Galtung is a showman, the workshop was a remarkable affair in itself – he commanded attenion of maybe 80 people for an entire day, then in his 70s. I recently ordered up the course book that goes with a one week version of conflict transformation training*. What had excited my interest, and which I raised in my brief private talk, was the reliance on dynamic systems to understand conflict (at all levels) rather than for instance, basic psychological insights of (psychiatrist) Marshall Rosenberg – a comparable charismatic figure whose non violent communication movement is similar in scope, and has now a large following.
Afghanistan was only one of world conflicts he referred to: some he had a hand in resolving, some, like the Middle East, he offered solutions to. I think it requires a foundation in mathematics to produce this degree of intellectual confidence (vanity?), completely free of ‘scientific’ reference. By its nature we don’t hear about the successes. Ah I hear your skepticism levels rising…
Anyway he received me warmly as coming from Robert and Audrey’s family, and was interested in my excursion into the genre (Mass Psychosis as a Total Phenomenon, my contribution to the 50th anniversary meeting of the Society for General Systems Research c 1979). I can’t imagine anyone else taking this seriously. I must hunt out a reference to the Afghanistan case study. .
^ I had the impression that the Kharzai loya jurga had failed , and may have been from the beginning window dressing for the fragile hold that Kharzai had on power but happy to be corrected.
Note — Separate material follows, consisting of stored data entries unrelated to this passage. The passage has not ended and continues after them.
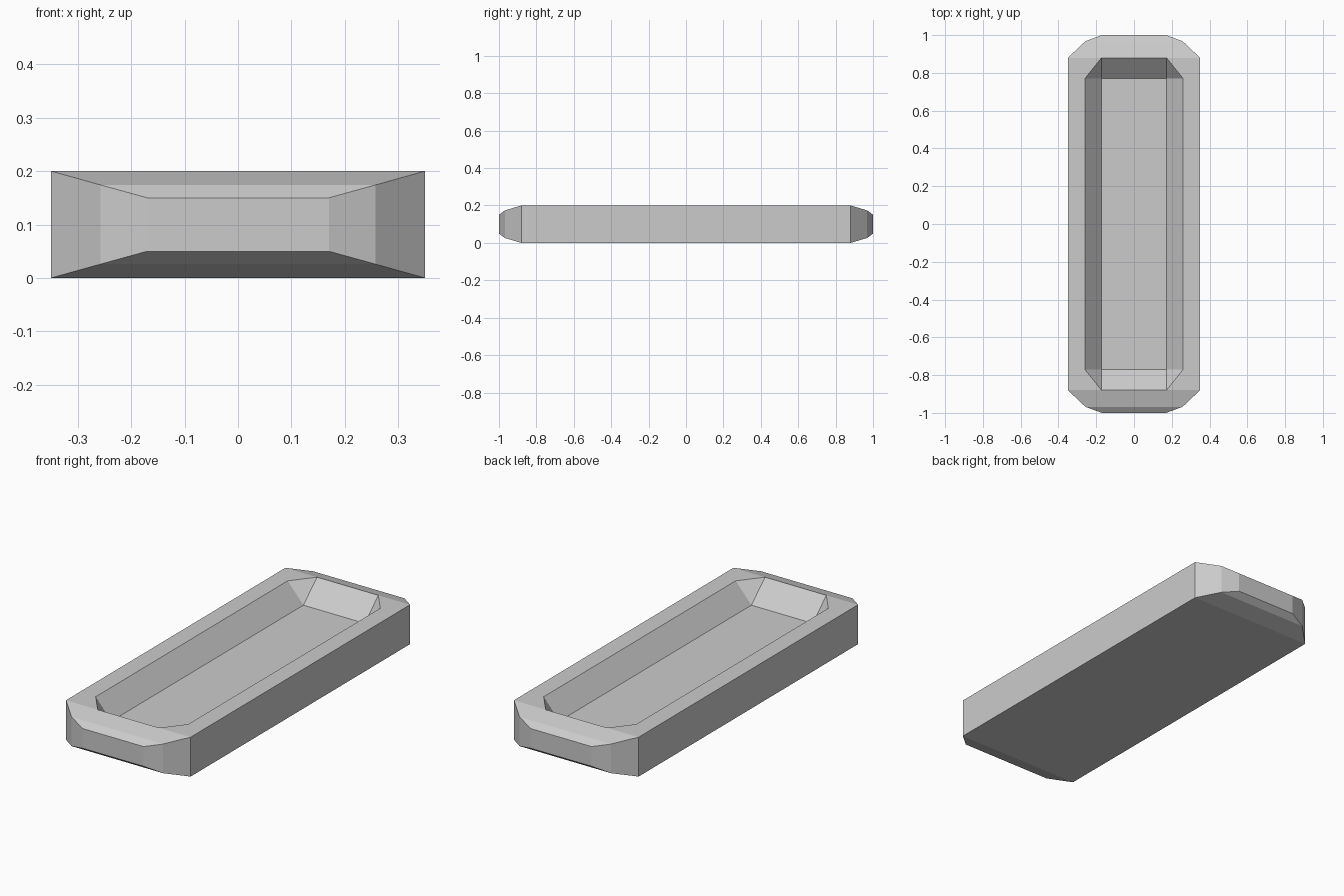
import bpy, bmesh

if "Cube" in bpy.data.objects:
    bpy.data.objects.remove(bpy.data.objects["Cube"])

H, FLOOR = 0.20, 0.10
# Rounded end outline: (x, y, amount the edge is chamfered in z)
END = [(0.35, 0.88, 0.0), (0.257, 0.968, 0.026), (0.17, 1.0, 0.05)]
RX, RY = 0.26, 0.77     # pocket side at the rim / floor end
FX, EY = 0.172, 0.88    # floor side / pocket end at the rim

bm = bmesh.new()


def face(*pts):
    bm.faces.new([bm.verts.new(p) for p in pts])


# Quarter of the outer shell: underside and long side
X, Y, _ = END[0]
face((0, 0, 0), (X, 0, 0), (X, Y, 0), (0, Y, 0))
face((X, 0, 0), (X, Y, 0), (X, Y, H), (X, 0, H))

# Faceted end: upright facets plus upper and lower chamfer strips
for i, ((x0, y0, c0), (x1, y1, c1)) in enumerate(zip(END, END[1:])):
    face((x0, y0, c0), (x1, y1, c1), (x1, y1, H - c1), (x0, y0, H - c0))
    face((0, y0, c0), (x0, y0, c0), (x1, y1, c1), (0, y1, c1))
    rim_point = [(FX, EY, H)] if i == 0 else []
    face((0, y0, H - c0), *rim_point, (x0, y0, H - c0), (x1, y1, H - c1), (0, y1, H - c1))
x, y, c = END[-1]
face((0, y, c), (x, y, c), (x, y, H - c), (0, y, H - c))

# Flat rim around the pocket
face((X, 0, H), (X, Y, H), (RX, RY, H), (RX, 0, H))
face((X, Y, H), (FX, EY, H), (RX, RY, H))

# Sloped pocket walls, corner facet and floor
face((RX, 0, H), (RX, RY, H), (FX, RY, FLOOR), (FX, 0, FLOOR))
face((RX, RY, H), (FX, EY, H), (FX, RY, FLOOR))
face((FX, EY, H), (0, EY, H), (0, RY, FLOOR), (FX, RY, FLOOR))
face((0, 0, FLOOR), (FX, 0, FLOOR), (FX, RY, FLOOR), (0, RY, FLOOR))

# Mirror the quarter to a closed tray
for axis in (0, 1):
    geom = bmesh.ops.duplicate(bm, geom=bm.verts[:] + bm.edges[:] + bm.faces[:])["geom"]
    for v in geom:
        if isinstance(v, bmesh.types.BMVert):
            v.co[axis] *= -1
bmesh.ops.remove_doubles(bm, verts=bm.verts[:], dist=0.0005)
bmesh.ops.recalc_face_normals(bm, faces=bm.faces[:])

mesh = bpy.data.meshes.new("tray")
bm.to_mesh(mesh)
bm.free()
tray = bpy.data.objects.new("tray", mesh)
bpy.context.collection.objects.link(tray)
* Johan Galtung,Transcend Transform, an Introduction to Conflict Work, Pluto Press, 2004